Small cable operators want the FCC to make sure when it considers the state of competition in its next marketplace report, it get a better handle on who is no longer around to compete.
In comments on the FCC's next video competition report, the American Cable Association asked the agency to do a more "granular" analysis on the increase in small cable operators who have had to close their doors.
"The FCC has data showing that the number of cable systems has significantly decreased over the past five years," said ACA President/CEO Matt Polka. "ACA believes that this trend reveals significant problems in the market for the delivery of video programming, particularly for smaller multichannel video programming distributors serving smaller markets and rural areas," said Polka.
The FCC data, according to ACA, shows that since October 2005, the number of cable systems has declined 26% from 7,208 to 5,312, and that for the smallest systems -- those under 10,000 subs -- that percentage drop is even greater.
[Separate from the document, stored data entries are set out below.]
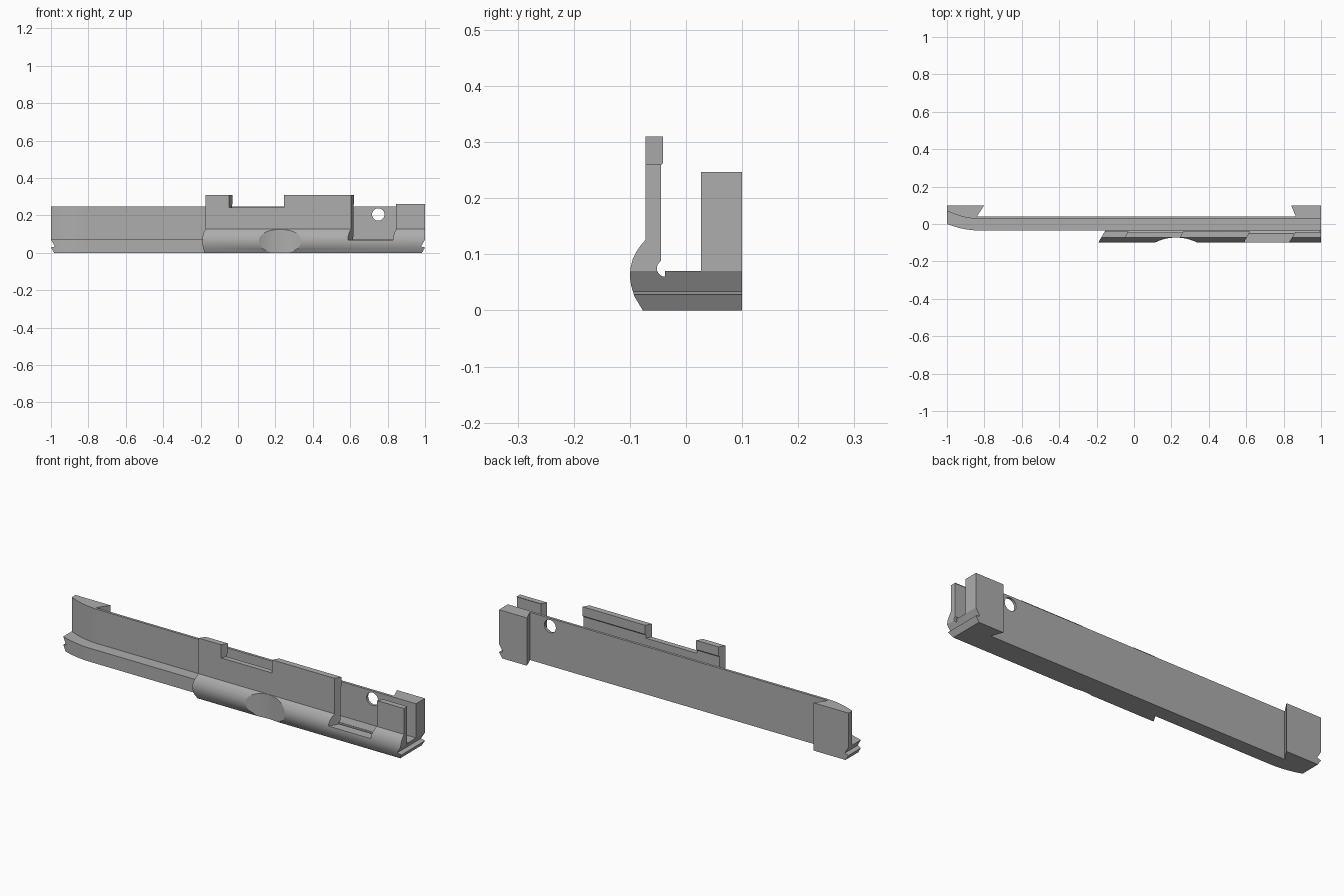
import bpy, bmesh, math
from mathutils import Vector

cube = bpy.data.objects.get("Cube")
if cube:
    bpy.data.objects.remove(cube, do_unlink=True)

steel = bpy.data.materials.new("grey steel")
steel.use_nodes = True
GREY = (0.42, 0.42, 0.42, 1)
steel.diffuse_color = GREY
steel.node_tree.nodes["Principled BSDF"].inputs["Base Color"].default_value = GREY

SLANT = 0.58  # the front pieces are cut on this slant, x per y


def prism(name, start, end):
    """Solid between two matching outlines."""
    bm = bmesh.new()
    a = [bm.verts.new(p) for p in start]
    b = [bm.verts.new(p) for p in end]
    bm.faces.new(a)
    bm.faces.new(b[::-1])
    for i in range(len(a)):
        j = (i + 1) % len(a)
        bm.faces.new((a[i], b[i], b[j], a[j]))
    bmesh.ops.recalc_face_normals(bm, faces=bm.faces)
    mesh = bpy.data.meshes.new(name)
    bm.to_mesh(mesh)
    bm.free()
    mesh.materials.append(steel)
    ob = bpy.data.objects.new(name, mesh)
    bpy.context.collection.objects.link(ob)
    return ob


def plan(name, pts, z0, z1):
    return prism(name, [(x, y, z0) for x, y in pts], [(x, y, z1) for x, y in pts])


def slanted_cut(name, x0, x1, z0, back):
    """Cutter open to the front and top with slanted side walls."""
    front = -0.15
    shift = lambda y: SLANT * (y + 0.072)
    pts = [(x0 + shift(front), front), (x1 + shift(front), front),
           (x1 + shift(back), back), (x0 + shift(back), back)]
    return plan(name, pts, z0, 0.4)


def cylinder(name, location, radius, depth, rotation=(0, 0, 0), sides=64):
    bpy.ops.mesh.primitive_cylinder_add(vertices=sides, radius=radius, depth=depth,
                                        location=location, rotation=rotation)
    ob = bpy.context.object
    ob.name = name
    ob.data.materials.append(steel)
    return ob


def cut(ob, cutters):
    for c in cutters:
        c.hide_render = True
        mod = ob.modifiers.new("cut", 'BOOLEAN')
        mod.operation = 'DIFFERENCE'
        mod.solver = 'EXACT'
        mod.object = c
        bpy.context.view_layer.objects.active = ob
        bpy.ops.object.modifier_apply(modifier=mod.name)


def arc(cy, cz, r, a0, a1, n):
    steps = [math.radians(a0 + (a1 - a0) * i / n) for i in range(n + 1)]
    return [(cy + r * math.cos(a), cz + r * math.sin(a)) for a in steps]


def outline(front, sweep):
    """Plan of a rail whose front bends back at the right end, with dovetail end blocks."""
    bend = [(-0.82 - 0.18 * t / 10, front + sweep * (t / 10) ** 2) for t in range(11)]
    return [(1, front)] + bend + [(-1, 0.1), (-0.8, 0.1), (-0.84, 0.04),
                                  (0.865, 0.04), (0.84, 0.1), (1, 0.1)]


# Base rail and the thin wall standing on it
base = plan("base_rail", outline(-0.035, 0.035), 0, 0.07)
wall = plan("rear_wall", outline(0.027, 0.043), 0.07, 0.247)

# Front body: rounded nose, tall fence and a small relief channel behind it
nose = [(-0.077, 0), (-0.092, 0.025), (-0.098, 0.045), (-0.1, 0.06), (-0.099, 0.075),
        (-0.095, 0.091), (-0.087, 0.107), (-0.079, 0.118), (-0.072, 0.126)]
fence = [(-0.072, 0.31), (-0.041, 0.31), (-0.041, 0.263), (-0.045, 0.258)]
channel = arc(-0.037, 0.075, 0.015, 122, 270, 8) + [(-0.037, 0.07)]
section = [(-0.033, 0)] + nose + fence + [(-0.045, 0.09)] + channel + [(-0.033, 0.07)]
body = prism("front_body",
             [(-0.175 + SLANT * (y + 0.072), y, z) for y, z in section],
             [(1, y, z) for y, z in section])

# Openings in the fence, thumb scallop and cross hole
helpers = [
    slanted_cut("fence_notch", -0.047, 0.245, 0.242, 0),
    slanted_cut("side_opening", 0.603, 0.845, 0.069, -0.034),
    cylinder("thumb_scallop", (0.225, -0.3225, 0.1), 0.25, 0.6, sides=128),
]
trim = plan("tab_top", [(0.8, -0.2), (1.1, -0.2), (1.1, 0), (0.8, 0)], 0.26, 0.4)
hole = cylinder("cross_hole", (0.75, 0.03, 0.205), 0.033, 0.1, (math.pi / 2, 0, 0), 32)
cut(body, helpers + [trim])
cut(wall, [hole])

# Undercut steps on both ends of the rail
grooves = []
for side in (-1, 1):
    teeth = [(1, 0.07), (0.978, 0.034), (1, 0.028), (0.982, -0.001),
             (1.05, -0.001), (1.05, 0.07)]
    grooves.append(prism("end_groove", [(side * x, -0.2, z) for x, z in teeth],
                         [(side * x, 0.2, z) for x, z in teeth]))
cut(base, grooves)
cut(body, grooves[1:])

for ob in helpers + [trim, hole] + grooves:
    bpy.data.objects.remove(ob, do_unlink=True)

# Smooth the curved faces, keep machined edges crisp
bpy.ops.object.select_all(action='DESELECT')
for ob in (base, wall, body):
    ob.select_set(True)
bpy.context.view_layer.objects.active = body
bpy.ops.object.shade_smooth_by_angle(angle=math.radians(25))
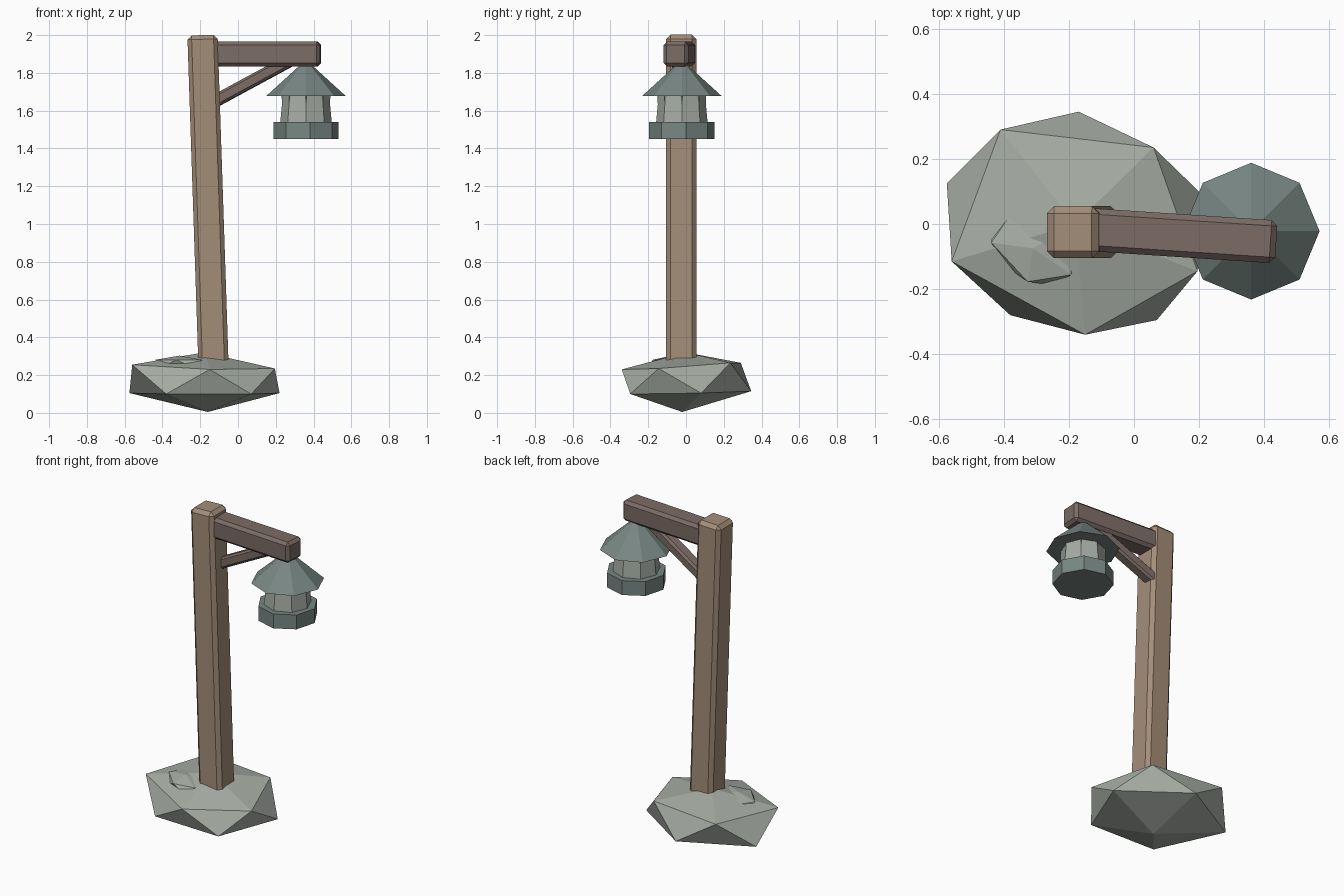
import bpy, bmesh, math
from mathutils import Vector, Matrix

if "Cube" in bpy.data.objects:
    bpy.data.objects.remove(bpy.data.objects["Cube"])


def material(name, rgb):
    m = bpy.data.materials.new(name)
    m.diffuse_color = (*rgb, 1)
    m.use_nodes = True
    m.node_tree.nodes["Principled BSDF"].inputs["Base Color"].default_value = m.diffuse_color
    return m


POST = material("light wood", (0.37, 0.27, 0.19))
ARM = material("dark wood", (0.20, 0.15, 0.133))
STONE = material("pale stone", (0.39, 0.423, 0.38))
METAL = material("green grey metal", (0.185, 0.24, 0.225))
GLASS = material("frosted glass", (0.38, 0.41, 0.375))


def finish(name, bm, mat):
    bmesh.ops.recalc_face_normals(bm, faces=bm.faces)
    me = bpy.data.meshes.new(name)
    bm.to_mesh(me)
    bm.free()
    me.materials.append(mat)
    ob = bpy.data.objects.new(name, me)
    bpy.context.collection.objects.link(ob)
    return ob


def beam(name, start, end, width, height, bevel, mat, up=(0, 0, 1)):
    """Chamfered square timber running from start to end."""
    a, b = Vector(start), Vector(end)
    x = (b - a).normalized()
    y = Vector(up).cross(x).normalized()
    z = x.cross(y)
    rot = Matrix((x, y, z)).transposed().to_4x4()
    bm = bmesh.new()
    bmesh.ops.create_cube(bm, size=1)
    bmesh.ops.scale(bm, vec=((b - a).length, width, height), verts=bm.verts)
    bmesh.ops.bevel(bm, geom=bm.edges[:], offset=bevel, segments=1, affect='EDGES')
    bmesh.ops.transform(bm, matrix=Matrix.Translation((a + b) / 2) @ rot, verts=bm.verts)
    return finish(name, bm, mat)


def turned(name, profile, turn, mat, center=(0.36, -0.022), sides=8):
    """Capped eight-sided solid from (radius, z) rings."""
    bm = bmesh.new()
    rings = []
    for r, z in profile:
        angles = [turn + i * math.tau / sides for i in range(sides)]
        rings.append([bm.verts.new((center[0] + r * math.cos(t),
                                    center[1] + r * math.sin(t), z)) for t in angles])
    for lo, hi in zip(rings, rings[1:]):
        for i in range(sides):
            j = (i + 1) % sides
            bm.faces.new((lo[i], lo[j], hi[j], hi[i]))
    bm.faces.new(rings[0])
    bm.faces.new(rings[-1])
    return finish(name, bm, mat)


# Faceted boulder: two staggered rings of five between two poles
upper = [(0.06, 0.235, 0.265), (-0.41, 0.29, 0.265), (-0.56, -0.115, 0.255),
         (-0.15, -0.34, 0.23), (0.195, -0.145, 0.235)]
lower = [(-0.17, 0.345, 0.115), (-0.575, 0.125, 0.105), (-0.38, -0.28, 0.1),
         (0.07, -0.295, 0.1), (0.22, 0.08, 0.105)]
bm = bmesh.new()
top = bm.verts.new((-0.18, 0.0, 0.32))
bottom = bm.verts.new((-0.16, -0.02, 0.005))
u = [bm.verts.new(p) for p in upper]
l = [bm.verts.new(p) for p in lower]
for i in range(5):
    j = (i + 1) % 5
    bm.faces.new((top, u[i], u[j]))
    bm.faces.new((u[i], l[i], u[j]))
    bm.faces.new((u[j], l[i], l[j]))
    bm.faces.new((bottom, l[j], l[i]))
finish("base_boulder", bm, STONE)

# Small stone barely breaking the boulder's surface
bm = bmesh.new()
bmesh.ops.create_icosphere(bm, subdivisions=1, radius=1)
bmesh.ops.transform(bm, verts=bm.verts, matrix=Matrix.Translation((-0.31, -0.075, 0.263))
                    @ Matrix.Rotation(-0.6, 4, 'Z') @ Matrix.Diagonal((0.16, 0.11, 0.04, 1)))
finish("small_stone", bm, STONE)

# Timber frame
beam("post", (-0.128, -0.025, 0.2), (-0.188, -0.025, 2.0), 0.16, 0.16, 0.022, POST, up=(1, 0, 0))
beam("arm", (-0.17, -0.015, 1.9), (0.437, -0.055, 1.9), 0.132, 0.13, 0.018, ARM)
beam("brace", (-0.15, 0.015, 1.635), (0.29, -0.04, 1.873), 0.075, 0.065, 0.012, ARM)

# Hanging lantern
turned("lantern_base", [(0.174, 1.45), (0.174, 1.54)], math.radians(7), METAL)
turned("lantern_glass", [(0.137, 1.53), (0.122, 1.69)], 0, GLASS)
turned("lantern_roof", [(0.21, 1.678), (0.03, 1.842)], 0, METAL)

# Tapered ribs hanging from the roof along the glass corners
bm = bmesh.new()
for i in range(8):
    spin = Matrix.Translation((0.36, -0.022, 0)) @ Matrix.Rotation(i * math.tau / 8, 4, 'Z')
    a, b, c, tip = [bm.verts.new(spin @ Vector(p)) for p in
                    ((0.112, -0.013, 1.685), (0.112, 0.013, 1.685),
                     (0.129, 0, 1.685), (0.127, 0, 1.62))]
    for f in ((a, b, c), (a, b, tip), (b, c, tip), (c, a, tip)):
        bm.faces.new(f)
finish("lantern_ribs", bm, METAL)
Citing National Cable Television Cooperative data over the past five years, ACA noted that 793 small and rural cable system members serving a total of more than 35,000 customers have closed, most because they ceased service rather than, say, consolidating operations.
Together, according to ACA, the numbers add up to a decrease in smaller cable operators that the FCC should break out from its report on the overall decrease in systems, saying it could be a an early warning sign, the canary in the headend, as it were, of problems for larger systems.
Polka also said that no FCC video competition report would be complete without "all available data and information pertaining to the practice of coordinated retransmission consent negotiations by non-commonly owned TV stations operating in the same market."